Start of Block
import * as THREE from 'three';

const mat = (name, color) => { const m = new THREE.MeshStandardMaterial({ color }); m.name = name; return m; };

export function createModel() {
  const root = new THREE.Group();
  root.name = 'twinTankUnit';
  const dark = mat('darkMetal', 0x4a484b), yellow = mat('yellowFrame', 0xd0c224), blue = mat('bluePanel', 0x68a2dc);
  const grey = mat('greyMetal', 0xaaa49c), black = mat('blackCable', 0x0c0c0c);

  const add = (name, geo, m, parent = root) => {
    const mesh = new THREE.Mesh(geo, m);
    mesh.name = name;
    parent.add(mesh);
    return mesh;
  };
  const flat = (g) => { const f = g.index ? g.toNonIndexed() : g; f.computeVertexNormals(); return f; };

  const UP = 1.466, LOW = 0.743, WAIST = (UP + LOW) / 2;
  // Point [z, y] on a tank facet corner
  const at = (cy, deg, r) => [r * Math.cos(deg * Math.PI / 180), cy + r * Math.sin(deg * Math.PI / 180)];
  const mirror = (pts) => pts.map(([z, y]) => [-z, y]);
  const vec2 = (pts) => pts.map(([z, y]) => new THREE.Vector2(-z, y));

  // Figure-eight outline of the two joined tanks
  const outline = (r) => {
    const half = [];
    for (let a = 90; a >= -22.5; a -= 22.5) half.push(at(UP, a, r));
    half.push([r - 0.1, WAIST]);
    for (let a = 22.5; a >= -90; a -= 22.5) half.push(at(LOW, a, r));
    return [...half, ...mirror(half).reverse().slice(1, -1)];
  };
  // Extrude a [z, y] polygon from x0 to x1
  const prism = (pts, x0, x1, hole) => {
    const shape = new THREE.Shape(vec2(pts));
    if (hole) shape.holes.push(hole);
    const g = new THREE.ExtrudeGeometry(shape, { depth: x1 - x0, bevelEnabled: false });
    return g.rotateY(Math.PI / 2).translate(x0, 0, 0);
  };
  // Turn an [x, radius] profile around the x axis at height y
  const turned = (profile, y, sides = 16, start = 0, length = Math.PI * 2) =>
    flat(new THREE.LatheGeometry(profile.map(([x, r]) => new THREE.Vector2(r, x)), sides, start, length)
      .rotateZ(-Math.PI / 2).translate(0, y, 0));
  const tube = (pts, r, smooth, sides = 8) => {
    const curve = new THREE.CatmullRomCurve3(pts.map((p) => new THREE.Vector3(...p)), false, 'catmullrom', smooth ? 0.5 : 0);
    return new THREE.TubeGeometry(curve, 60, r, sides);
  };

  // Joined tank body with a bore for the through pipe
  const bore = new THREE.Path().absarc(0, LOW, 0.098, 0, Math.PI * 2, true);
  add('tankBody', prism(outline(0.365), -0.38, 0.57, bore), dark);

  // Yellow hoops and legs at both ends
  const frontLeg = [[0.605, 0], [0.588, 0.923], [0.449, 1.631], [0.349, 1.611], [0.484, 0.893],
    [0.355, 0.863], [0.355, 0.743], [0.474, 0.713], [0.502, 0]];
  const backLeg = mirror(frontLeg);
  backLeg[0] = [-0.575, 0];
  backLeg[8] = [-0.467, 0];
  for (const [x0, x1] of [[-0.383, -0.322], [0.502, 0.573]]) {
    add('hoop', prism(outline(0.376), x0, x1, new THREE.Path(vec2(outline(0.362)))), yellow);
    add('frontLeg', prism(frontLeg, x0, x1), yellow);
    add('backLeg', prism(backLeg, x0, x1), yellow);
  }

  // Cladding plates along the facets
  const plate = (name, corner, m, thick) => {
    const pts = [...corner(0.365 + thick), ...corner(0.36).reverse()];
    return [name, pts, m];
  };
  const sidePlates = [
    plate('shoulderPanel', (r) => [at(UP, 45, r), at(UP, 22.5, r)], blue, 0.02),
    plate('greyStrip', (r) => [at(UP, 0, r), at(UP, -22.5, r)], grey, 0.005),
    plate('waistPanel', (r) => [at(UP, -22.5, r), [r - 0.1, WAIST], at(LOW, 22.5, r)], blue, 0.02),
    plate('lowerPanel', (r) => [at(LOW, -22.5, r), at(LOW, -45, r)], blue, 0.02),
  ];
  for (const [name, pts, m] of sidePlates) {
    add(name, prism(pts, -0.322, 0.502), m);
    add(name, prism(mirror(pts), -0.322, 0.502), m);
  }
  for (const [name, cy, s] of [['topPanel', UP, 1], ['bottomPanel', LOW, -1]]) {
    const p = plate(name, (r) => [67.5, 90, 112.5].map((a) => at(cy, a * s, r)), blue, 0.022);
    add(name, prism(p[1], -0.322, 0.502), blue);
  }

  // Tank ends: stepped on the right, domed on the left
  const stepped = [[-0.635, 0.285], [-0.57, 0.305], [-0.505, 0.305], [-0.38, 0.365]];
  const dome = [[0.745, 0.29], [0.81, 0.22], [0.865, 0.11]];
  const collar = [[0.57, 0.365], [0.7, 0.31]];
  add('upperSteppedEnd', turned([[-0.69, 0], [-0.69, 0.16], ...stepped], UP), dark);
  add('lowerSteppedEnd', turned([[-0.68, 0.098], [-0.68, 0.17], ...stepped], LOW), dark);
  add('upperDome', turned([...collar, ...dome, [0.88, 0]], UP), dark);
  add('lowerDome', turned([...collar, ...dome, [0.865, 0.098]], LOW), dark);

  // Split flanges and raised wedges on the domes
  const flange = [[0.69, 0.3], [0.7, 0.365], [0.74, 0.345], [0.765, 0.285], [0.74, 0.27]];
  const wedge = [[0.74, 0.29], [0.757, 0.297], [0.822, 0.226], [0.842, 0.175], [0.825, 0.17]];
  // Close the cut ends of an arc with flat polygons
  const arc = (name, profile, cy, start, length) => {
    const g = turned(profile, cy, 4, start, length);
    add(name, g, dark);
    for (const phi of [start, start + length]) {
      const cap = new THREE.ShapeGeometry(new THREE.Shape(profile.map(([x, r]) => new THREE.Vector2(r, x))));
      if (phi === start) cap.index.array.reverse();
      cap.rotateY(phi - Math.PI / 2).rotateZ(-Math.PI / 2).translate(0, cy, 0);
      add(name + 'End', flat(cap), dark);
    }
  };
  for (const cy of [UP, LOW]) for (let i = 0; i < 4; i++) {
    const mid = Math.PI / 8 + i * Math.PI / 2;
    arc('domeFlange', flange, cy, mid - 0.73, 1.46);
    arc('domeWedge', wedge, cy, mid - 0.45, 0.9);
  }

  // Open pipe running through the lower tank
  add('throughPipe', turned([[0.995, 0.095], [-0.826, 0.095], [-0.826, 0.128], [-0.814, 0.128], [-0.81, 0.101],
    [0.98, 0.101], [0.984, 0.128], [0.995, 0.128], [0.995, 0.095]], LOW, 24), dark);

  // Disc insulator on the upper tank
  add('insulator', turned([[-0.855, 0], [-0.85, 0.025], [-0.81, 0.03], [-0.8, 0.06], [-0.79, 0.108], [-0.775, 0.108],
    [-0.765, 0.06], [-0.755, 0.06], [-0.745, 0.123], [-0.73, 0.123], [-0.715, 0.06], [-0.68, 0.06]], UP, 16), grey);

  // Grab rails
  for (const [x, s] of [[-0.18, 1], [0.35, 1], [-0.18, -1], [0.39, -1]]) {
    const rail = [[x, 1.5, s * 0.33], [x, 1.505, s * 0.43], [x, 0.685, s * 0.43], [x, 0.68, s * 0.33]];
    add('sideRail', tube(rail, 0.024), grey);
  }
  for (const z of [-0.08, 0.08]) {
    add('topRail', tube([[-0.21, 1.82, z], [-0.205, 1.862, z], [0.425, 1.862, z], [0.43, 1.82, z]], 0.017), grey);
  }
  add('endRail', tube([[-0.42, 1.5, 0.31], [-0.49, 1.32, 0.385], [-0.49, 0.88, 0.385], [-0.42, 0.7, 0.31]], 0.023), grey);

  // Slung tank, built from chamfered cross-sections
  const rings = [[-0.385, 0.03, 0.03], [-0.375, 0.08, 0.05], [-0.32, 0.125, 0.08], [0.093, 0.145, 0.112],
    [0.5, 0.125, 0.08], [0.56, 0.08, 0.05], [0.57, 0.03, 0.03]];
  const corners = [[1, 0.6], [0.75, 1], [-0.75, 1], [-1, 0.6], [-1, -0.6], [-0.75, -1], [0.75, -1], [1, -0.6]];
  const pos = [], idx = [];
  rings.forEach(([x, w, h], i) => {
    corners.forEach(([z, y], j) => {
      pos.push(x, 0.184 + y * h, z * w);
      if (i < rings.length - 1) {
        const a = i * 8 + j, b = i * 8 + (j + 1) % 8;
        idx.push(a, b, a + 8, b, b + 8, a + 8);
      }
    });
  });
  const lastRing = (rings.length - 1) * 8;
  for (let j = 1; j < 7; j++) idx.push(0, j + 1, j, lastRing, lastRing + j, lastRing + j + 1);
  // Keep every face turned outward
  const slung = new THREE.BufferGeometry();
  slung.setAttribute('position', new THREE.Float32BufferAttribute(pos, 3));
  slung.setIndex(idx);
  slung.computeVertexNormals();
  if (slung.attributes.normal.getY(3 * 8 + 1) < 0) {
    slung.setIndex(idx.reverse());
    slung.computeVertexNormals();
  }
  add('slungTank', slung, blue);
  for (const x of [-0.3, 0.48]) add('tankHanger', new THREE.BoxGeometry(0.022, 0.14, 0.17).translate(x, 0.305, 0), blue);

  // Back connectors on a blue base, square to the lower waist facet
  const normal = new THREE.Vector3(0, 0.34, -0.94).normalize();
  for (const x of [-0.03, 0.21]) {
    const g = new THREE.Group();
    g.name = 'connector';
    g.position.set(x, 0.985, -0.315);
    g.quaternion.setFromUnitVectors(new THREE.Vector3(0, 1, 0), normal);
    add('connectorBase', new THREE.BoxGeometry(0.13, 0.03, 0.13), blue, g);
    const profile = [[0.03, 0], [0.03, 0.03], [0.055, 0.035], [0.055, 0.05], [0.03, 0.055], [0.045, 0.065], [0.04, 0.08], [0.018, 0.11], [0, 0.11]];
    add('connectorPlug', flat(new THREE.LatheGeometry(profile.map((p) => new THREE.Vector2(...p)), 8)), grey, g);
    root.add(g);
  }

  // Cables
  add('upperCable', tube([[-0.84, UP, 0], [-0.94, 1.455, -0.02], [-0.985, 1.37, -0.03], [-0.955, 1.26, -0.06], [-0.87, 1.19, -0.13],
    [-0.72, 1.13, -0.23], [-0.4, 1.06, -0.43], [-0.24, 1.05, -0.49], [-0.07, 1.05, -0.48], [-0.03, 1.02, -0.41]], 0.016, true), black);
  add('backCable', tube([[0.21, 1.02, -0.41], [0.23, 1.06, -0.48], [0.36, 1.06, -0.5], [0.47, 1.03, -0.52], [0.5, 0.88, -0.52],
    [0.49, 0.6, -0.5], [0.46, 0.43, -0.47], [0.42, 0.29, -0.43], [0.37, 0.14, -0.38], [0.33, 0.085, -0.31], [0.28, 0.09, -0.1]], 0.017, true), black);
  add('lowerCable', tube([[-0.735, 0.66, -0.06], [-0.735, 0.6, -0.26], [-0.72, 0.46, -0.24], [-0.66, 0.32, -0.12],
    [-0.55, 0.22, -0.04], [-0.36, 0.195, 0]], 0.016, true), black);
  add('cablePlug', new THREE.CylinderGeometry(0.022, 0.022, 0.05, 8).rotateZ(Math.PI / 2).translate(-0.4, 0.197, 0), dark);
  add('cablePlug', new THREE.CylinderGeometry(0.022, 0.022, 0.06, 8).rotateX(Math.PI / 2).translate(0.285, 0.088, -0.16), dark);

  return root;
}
End of Block
→ WHAT IS BEING ASKED
Copy the lines above exactly. Start with the line containing "mesh.name = name;", end with the line containing "const outline = (r)", and include both.

→ ANSWER AREA
    mesh.name = name;
    parent.add(mesh);
    return mesh;
  };
  const flat = (g) => { const f = g.index ? g.toNonIndexed() : g; f.computeVertexNormals(); return f; };

  const UP = 1.466, LOW = 0.743, WAIST = (UP + LOW) / 2;
  // Point [z, y] on a tank facet corner
  const at = (cy, deg, r) => [r * Math.cos(deg * Math.PI / 180), cy + r * Math.sin(deg * Math.PI / 180)];
  const mirror = (pts) => pts.map(([z, y]) => [-z, y]);
  const vec2 = (pts) => pts.map(([z, y]) => new THREE.Vector2(-z, y));

  // Figure-eight outline of the two joined tanks
  const outline = (r) => {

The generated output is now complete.